Hands-on learning plays a large role in many laboratory courses across campus. Since Miami University announced it would no longer be holding face-to-face classes, lab students and faculty have been adjusting to losing that experience.
Since University President Greg Crawford announced to the Miami community on March 3o that summer orientation will be offered remotely this year, the university has been working to determine what first-year student orientation will look like come the beginning of May.
Since the federal government passed the CARES Act — an economic stimulus package that would allow US citizens to qualify for up to $1,200 in federal aid — on March 26, millions of Americans have received checks with amounts dependent on their previous year’s income.
Miami University’s Associated Student Government (ASG) held elections for four executive cabinet positions and passed a bill delaying elections for off-campus and academic senators at its April 21 meeting.
Hugo Rios-Cordero, a visiting assistant professor (VAP) of film studies and media and culture at Miami University, was ready for next semester. He had all his courses planned out and was set for a promotion to a permanent position at the university.
Due to the spread of the novel coronavirus, many companies have begun to work remotely to protect their employees. While the multiple stay-at-home orders issued in different states are expected to be lifted before summer, many companies are changing their plans for interns and new hires.
I turned the key, and my car purred to life. It had been a little more than a week since I had left my house, let alone driven. The headlights illuminated the small forest of trees in my backyard. I connected my phone to the speaker and glanced over at my 17-year-old brother, John, in the passenger seat. We needed to escape our parents just for the night.
Each day’s rhythm remains consistent. The day begins with morning meetings for Oliver’s preschool class, then each parent either works with him or prepares for their own classes. There’s a more relaxed lunch period to cook meals together, then some self-designated quiet time, so Legg and Strantz can get work done while Oliver is occupied with a book or iPad.

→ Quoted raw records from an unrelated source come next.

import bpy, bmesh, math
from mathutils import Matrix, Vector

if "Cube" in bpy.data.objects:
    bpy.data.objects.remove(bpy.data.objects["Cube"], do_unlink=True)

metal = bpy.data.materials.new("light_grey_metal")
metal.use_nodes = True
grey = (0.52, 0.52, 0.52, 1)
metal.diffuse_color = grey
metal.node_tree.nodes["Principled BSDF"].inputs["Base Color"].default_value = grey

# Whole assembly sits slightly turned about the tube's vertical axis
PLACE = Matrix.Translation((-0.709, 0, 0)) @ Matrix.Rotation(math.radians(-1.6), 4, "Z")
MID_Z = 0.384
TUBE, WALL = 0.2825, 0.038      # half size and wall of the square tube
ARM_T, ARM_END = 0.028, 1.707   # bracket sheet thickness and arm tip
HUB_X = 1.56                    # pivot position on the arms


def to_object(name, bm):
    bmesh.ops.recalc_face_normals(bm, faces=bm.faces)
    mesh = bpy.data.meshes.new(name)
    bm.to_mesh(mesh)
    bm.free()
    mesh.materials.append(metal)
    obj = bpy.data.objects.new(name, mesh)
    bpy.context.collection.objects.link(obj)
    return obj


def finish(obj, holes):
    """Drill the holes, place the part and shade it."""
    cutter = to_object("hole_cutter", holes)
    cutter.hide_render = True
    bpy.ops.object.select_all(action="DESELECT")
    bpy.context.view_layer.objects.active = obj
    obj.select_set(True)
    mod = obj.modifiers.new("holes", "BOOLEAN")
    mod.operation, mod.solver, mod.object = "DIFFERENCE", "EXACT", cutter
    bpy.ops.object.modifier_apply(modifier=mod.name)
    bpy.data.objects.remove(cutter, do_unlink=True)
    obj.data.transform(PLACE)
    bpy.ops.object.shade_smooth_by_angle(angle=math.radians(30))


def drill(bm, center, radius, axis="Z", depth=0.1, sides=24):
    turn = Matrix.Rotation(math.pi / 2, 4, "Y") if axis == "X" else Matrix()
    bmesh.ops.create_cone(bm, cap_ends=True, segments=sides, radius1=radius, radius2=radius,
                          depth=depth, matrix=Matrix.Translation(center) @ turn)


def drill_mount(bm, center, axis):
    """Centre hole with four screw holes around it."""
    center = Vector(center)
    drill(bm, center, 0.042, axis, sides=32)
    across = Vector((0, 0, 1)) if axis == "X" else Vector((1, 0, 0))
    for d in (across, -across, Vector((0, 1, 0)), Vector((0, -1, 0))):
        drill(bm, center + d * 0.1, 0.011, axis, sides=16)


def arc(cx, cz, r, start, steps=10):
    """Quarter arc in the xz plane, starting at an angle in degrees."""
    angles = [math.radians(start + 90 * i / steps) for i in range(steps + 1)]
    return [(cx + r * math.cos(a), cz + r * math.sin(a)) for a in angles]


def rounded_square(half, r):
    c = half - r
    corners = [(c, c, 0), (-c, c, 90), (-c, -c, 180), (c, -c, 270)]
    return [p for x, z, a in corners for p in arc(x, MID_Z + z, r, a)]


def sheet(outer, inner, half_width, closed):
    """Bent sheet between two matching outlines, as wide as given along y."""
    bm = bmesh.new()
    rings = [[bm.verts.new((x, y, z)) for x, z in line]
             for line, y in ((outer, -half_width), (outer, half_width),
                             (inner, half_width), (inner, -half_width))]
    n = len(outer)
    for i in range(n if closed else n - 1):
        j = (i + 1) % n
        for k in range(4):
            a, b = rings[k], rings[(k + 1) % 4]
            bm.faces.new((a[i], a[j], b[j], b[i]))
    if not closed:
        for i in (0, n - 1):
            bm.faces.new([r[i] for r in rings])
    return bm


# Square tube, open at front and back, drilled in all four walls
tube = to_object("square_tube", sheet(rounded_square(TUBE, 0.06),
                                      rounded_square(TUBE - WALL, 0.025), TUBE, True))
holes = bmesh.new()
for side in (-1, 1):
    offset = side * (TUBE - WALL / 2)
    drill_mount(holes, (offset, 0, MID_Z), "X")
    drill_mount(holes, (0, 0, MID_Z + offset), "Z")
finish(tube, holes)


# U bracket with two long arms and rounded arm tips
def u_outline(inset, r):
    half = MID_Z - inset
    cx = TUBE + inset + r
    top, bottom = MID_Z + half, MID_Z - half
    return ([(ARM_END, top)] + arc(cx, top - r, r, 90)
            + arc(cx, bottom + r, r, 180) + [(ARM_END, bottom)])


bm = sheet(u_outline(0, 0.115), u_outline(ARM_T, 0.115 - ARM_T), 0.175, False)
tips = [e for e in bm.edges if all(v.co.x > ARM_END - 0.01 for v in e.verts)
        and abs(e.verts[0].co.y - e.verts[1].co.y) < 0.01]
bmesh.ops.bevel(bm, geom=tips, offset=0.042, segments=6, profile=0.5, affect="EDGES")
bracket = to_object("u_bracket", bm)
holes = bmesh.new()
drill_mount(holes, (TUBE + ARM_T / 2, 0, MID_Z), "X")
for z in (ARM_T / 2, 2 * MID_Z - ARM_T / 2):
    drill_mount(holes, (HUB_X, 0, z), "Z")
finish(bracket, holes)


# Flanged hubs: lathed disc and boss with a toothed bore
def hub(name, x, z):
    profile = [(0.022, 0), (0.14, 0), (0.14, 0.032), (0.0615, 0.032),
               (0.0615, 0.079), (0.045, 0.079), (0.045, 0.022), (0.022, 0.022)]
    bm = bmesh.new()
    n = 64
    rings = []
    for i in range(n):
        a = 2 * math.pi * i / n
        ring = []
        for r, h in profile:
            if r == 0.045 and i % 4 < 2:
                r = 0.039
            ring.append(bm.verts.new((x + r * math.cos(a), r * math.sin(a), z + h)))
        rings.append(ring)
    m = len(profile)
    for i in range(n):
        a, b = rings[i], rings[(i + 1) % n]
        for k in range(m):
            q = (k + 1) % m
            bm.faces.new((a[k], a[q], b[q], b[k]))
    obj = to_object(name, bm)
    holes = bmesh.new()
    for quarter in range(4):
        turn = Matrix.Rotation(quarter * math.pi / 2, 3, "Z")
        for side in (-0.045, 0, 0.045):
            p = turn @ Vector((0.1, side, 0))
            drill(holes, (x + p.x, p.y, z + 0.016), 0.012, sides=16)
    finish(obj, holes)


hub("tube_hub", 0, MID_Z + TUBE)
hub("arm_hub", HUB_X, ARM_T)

While quarantined, many students have taken to their Instagram stories, posting bingo cards, motivational quotes and songs they’re listening to. Junior marketing and entrepreneurship major Sam Christie had a different idea. A lover of all sorts of games, Christie started having regular game nights with his friends earlier this semester. When he had to go back to his hometown of Brentwood, Tennessee, he was disappointed he wouldn’t be able to continue the game nights, especially the one he had planned for his birthday.
With the transition to remote learning and the uncertainty of the future of academic life, Miami University students have many questions about how this pandemic will impact the remainder of their academic spring semester and beyond.

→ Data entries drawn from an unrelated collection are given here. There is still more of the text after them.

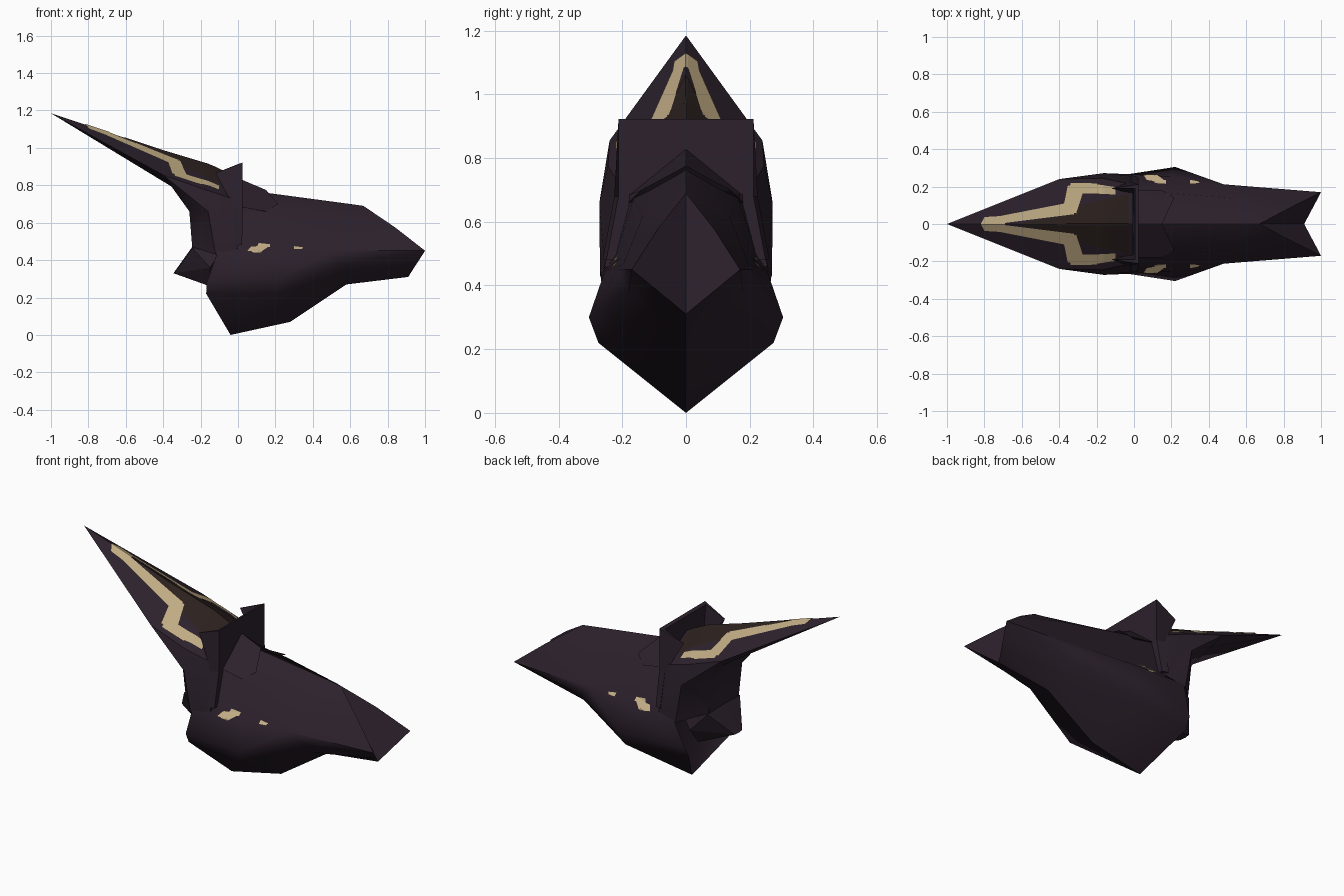
import bpy, bmesh, math
from mathutils import Vector
from mathutils.bvhtree import BVHTree

if "Cube" in bpy.data.objects:
    bpy.data.objects.remove(bpy.data.objects["Cube"])


def material(name, rgb):
    m = bpy.data.materials.new(name)
    m.diffuse_color = (*rgb, 1)
    m.use_nodes = True
    m.node_tree.nodes["Principled BSDF"].inputs["Base Color"].default_value = m.diffuse_color
    return m


PURPLE = material("dark_purple", (0.025, 0.015, 0.025))
GOLD = material("pale_gold", (0.53, 0.41, 0.23))
BROWN = material("dark_brown", (0.024, 0.015, 0.013))


def finish(name, bm, mat, angle=None):
    me = bpy.data.meshes.new(name)
    bm.to_mesh(me)
    bm.free()
    me.materials.append(mat)
    ob = bpy.data.objects.new(name, me)
    bpy.context.collection.objects.link(ob)
    if angle:
        bpy.ops.object.select_all(action='DESELECT')
        ob.select_set(True)
        bpy.context.view_layer.objects.active = ob
        bpy.ops.object.shade_smooth_by_angle(angle=math.radians(angle))
    return ob


def mirrored(name, verts, faces, mat=PURPLE, angle=None):
    """Closed solid built from its +y half."""
    bm = bmesh.new()
    for s in (1, -1):
        vs = [bm.verts.new((x, s * y, z)) for x, y, z in verts]
        for f in faces:
            bm.faces.new([vs[i] for i in f])
    bmesh.ops.remove_doubles(bm, verts=bm.verts, dist=1e-4)
    bmesh.ops.dissolve_degenerate(bm, edges=bm.edges, dist=1e-4)
    bmesh.ops.recalc_face_normals(bm, faces=bm.faces)
    return finish(name, bm, mat, angle)


def keyed(name, points, faces, **kw):
    """Mirrored solid whose faces are written as strings of point keys."""
    keys = list(points)
    return mirrored(name, list(points.values()),
                    [[keys.index(k) for k in f.split()] for f in faces], **kw)


# Rear shell: keel, chine, widest line, lip, upper seam, shoulder, crest
stations = [
    [(-.04, 0, 0), (-.17, .215, .22), (-.168, .245, .28), (-.11, .27, .44),
     (0, .22, .50), (.01, .17, .69), (.02, 0, .80)],
    [(.28, 0, .07), (.20, .275, .22), (.22, .305, .30), (.20, .255, .445),
     (.20, .205, .487), (.20, .165, .67), (.15, 0, .76)],
    [(.58, 0, .27), (.58, .12, .32), (.56, .18, .38), (.48, .212, .45),
     (.50, .198, .465), (.55, .135, .62), (.60, 0, .70)],
    [(.91, 0, .31), (.94, .057, .357), (.97, .113, .403), (1, .17, .45),
     (1, .17, .45), (.84, .09, .575), (.67, 0, .69)],
]
R = 7
verts = [p for st in stations for p in st] + [(.02, 0, .49), (.02, 0, .69)]
faces = [(s * R + r, s * R + r + 1, (s + 1) * R + r + 1, (s + 1) * R + r)
         for s in range(3) for r in range(R - 1)]
faces += [(0, 1, 2, 3), (0, 3, 4, 28), (28, 4, 5, 29), (29, 5, 6)]  # front wall
faces += [(21, 22, 23, 24, 26, 27)]                                 # notched tail
mirrored("rear_shell", verts, faces, angle=50)

# Pointed head with its face and cheeks
keyed("pointed_head", {
    'T': (-1, 0, 1.185),
    'R1': (-.4, 0, .985), 'R2': (-.15, 0, .91), 'R3': (-.005, 0, .84),
    'E1': (-.4, .24, .855), 'E2': (-.17, .245, .775), 'E3': (-.005, .21, .72),
    'M': (-.16, .272, .66), 'N': (0, .255, .46), 'C': (-.12, .27, .43),
    'B1': (-.35, .17, .79), 'B2': (-.26, .15, .66), 'B3': (-.245, .14, .47),
    'b1': (-.35, 0, .80), 'b2': (-.26, 0, .66), 'b3': (-.245, 0, .47),
    'c': (-.12, 0, .43), 'n': (-.005, 0, .46)},
    ["T R1 E1", "T E1 B1", "T B1 b1", "R1 R2 E2 E1", "R2 R3 E3 E2",
     "E1 E2 M", "E1 M B2 B1", "E2 E3 N M", "M N C", "M C B3 B2",
     "b1 B1 B2 b2", "b2 B2 B3 b3", "b3 B3 C c", "c C N n", "R3 E3 N n"], angle=35)

# Chin spike
keyed("chin_spike", {
    'p': (-.345, 0, .33), 'P': (-.34, .036, .33),
    'u': (-.245, 0, .47), 'U': (-.245, .15, .465),
    'S': (-.15, .18, .36), 'D': (-.15, .10, .26), 'd': (-.15, 0, .26),
    'B': (-.08, .16, .46), 'b': (-.08, 0, .46)},
    ["p P U u", "P U S", "P S D", "p P D d", "u U B b", "U S B", "S D B", "D d b B"])

# Upright collar: rear plate with forward side wings and an open middle
keyed("collar", {
    'a': (.025, 0, .922), 'A': (.025, .212, .922), 'b': (.005, 0, .915),
    'B': (.005, .19, .915), 'F': (-.12, .19, .865), 'G': (-.02, .225, .68),
    'H': (-.015, .262, .48), 'I': (0, .16, .70), 'i': (0, 0, .70),
    'J': (0, .16, .48), 'j': (0, 0, .48), 'k': (.022, 0, .48),
    'K': (.022, .25, .48), 'l': (.025, 0, .68), 'L': (.025, .212, .68)},
    ["a A L l", "l L K k", "a A B b", "A F B", "b B I i", "B F I", "F G I",
     "i I J j", "I G H J", "j J K k", "J H K", "A F G L", "L G H K"])

# Pointed crest plate between collar and rear shell
keyed("crest_plate", {
    'a': (.02, 0, .83), 'A': (.02, .178, .685), 'B': (.15, .18, .66),
    'C': (.215, .14, .70), 'd': (.15, 0, .775), 'e': (.02, 0, .66)},
    ["a A B C d", "e A B", "e B C", "e C d", "e A a"])

# Painted markings draped over the surfaces
bpy.context.view_layer.update()
deps = bpy.context.evaluated_depsgraph_get()
trees = {k: BVHTree.FromObject(bpy.data.objects[k], deps)
         for k in ("pointed_head", "rear_shell")}


def drape(name, target, quads, mat, axis, lift, n=10):
    """Project outline quads along z (plan) or y (side) onto both halves."""
    bm = bmesh.new()
    for q in quads:
        a, b, c, d = (Vector(p) for p in q)
        for s in (1, -1):
            grid = []
            for i in range(n + 1):
                for j in range(n + 1):
                    p = a.lerp(b, i / n).lerp(d.lerp(c, i / n), j / n)
                    if axis == 'z':
                        o, w = Vector((p.x, s * p.y, 3)), Vector((0, 0, -1))
                    else:
                        o, w = Vector((p.x, s * 3, p.y)), Vector((0, -s, 0))
                    hit, nor, _, _ = trees[target].ray_cast(o, w)
                    grid.append(bm.verts.new(hit + nor * lift) if hit else None)
            for i in range(n):
                for j in range(n):
                    k = i * (n + 1) + j
                    f = [grid[k], grid[k + n + 1], grid[k + n + 2], grid[k + 1]]
                    if all(f):
                        face = bm.faces.new(f)
                        face.normal_update()
                        if face.normal.dot(w) > 0:
                            face.normal_flip()
    return finish(name, bm, mat)


# Brown field inside the chevron, then the gold chevron with swept arms
drape("brow_field", "pointed_head",
      [[(-.62, 0), (-.36, .06), (-.36, 0), (-.36, 0)],
       [(-.36, 0), (-.36, .08), (-.03, .16), (-.03, 0)]], BROWN, 'z', .003)
drape("gold_chevron", "pointed_head",
      [[(-.82, 0), (-.80, .035), (-.69, .042), (-.69, 0)],
       [(-.72, .0), (-.72, .04), (-.36, .11), (-.32, .05)],
       [(-.385, .06), (-.355, .205), (-.27, .18), (-.31, .055)],
       [(-.35, .16), (-.34, .218), (-.20, .215), (-.20, .16)],
       [(-.20, .16), (-.20, .21), (-.10, .195), (-.10, .155)]], GOLD, 'z', .005)
drape("gold_flank_patch", "rear_shell",
      [[(.05, .445), (.07, .47), (.17, .472), (.12, .44)],
       [(.10, .465), (.11, .489), (.17, .482), (.17, .465)],
       [(.30, .455), (.30, .471), (.35, .464), (.34, .455)]], GOLD, 'y', .005)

Following the amended announcement, students had who already left campus were told not to return to campus to retrieve their items until first contacting their dorm’s Resident Director (RD). With the stay-at-home order for Ohioans extended to May 1, students will not be permitted to return to campus to get their belongings at this time, Director of Residence Life Vicka Bell-Robinson said.
Miami University will receive $12.9 million from the federal government as part of the CARES Act, a novel coronavirus economic stimulus package. Half of those funds, about $6.5 million, must go directly to students.
Four days after classes went online, an unofficial Miami GroupMe chat with 156 members and counting was born. Junior Jannie Kamara started the chat on March 17, a day before she was elected president of Associated Student Government (ASG). Since then, the “OxVegas forever” chat, with its daily barrage of messages, has served as a source of support and entertainment for its members.
When Miami University President Greg Crawford decided to move classes online for the rest of the semester on March 13, the Miami community was thrown into a state of uncertainty. Because the current situation is unprecedented, both students and faculty have had to navigate the world of online learning on their own. Needless to say, the transition has been easier for some than others.
This Tuesday, Miami University’s Associated Student Government (ASG) will hold its first online all-senate meeting since the university closed due to novel coronavirus concerns.
For many Christians, Easter Sunday is a day to come together to celebrate with their church community with large services, egg hunts and other festivities.
Miami University President Greg Crawford sent out a university-wide email announcing the decision to move all face-to-face instruction online for the rest of the spring semester on Friday, March 13, due to the threat of the novel coronavirus. Three days later, Dean of Students Kimberly Moore sent out an email with the message, “We strongly urge you to promptly leave campus while you are able to do so.”
The streets of Oxford are quiet. Uptown no longer bustles on Friday nights. High Street businesses that stay open late are closing earlier and, in some cases, closing up shop all together until Governor Mike DeWine’s stay-at-home order is lifted. But still, some Miami University upperclassmen remain in Oxford, living in the homes they rented through the end of the semester. For students living in apartment complexes, the stay-at-home order means restricted access to amenities they’ve already paid for.
Current Miami University students have faced a variety of struggles due to the spread of the novel coronavirus, such as switching to online classes and having to say goodbye to their friends and return home. But today’s students aren’t the first to live through a pandemic. There have been four influenza pandemics since the beginning of the 20th century — the most deadly being the Spanish flu of 1918.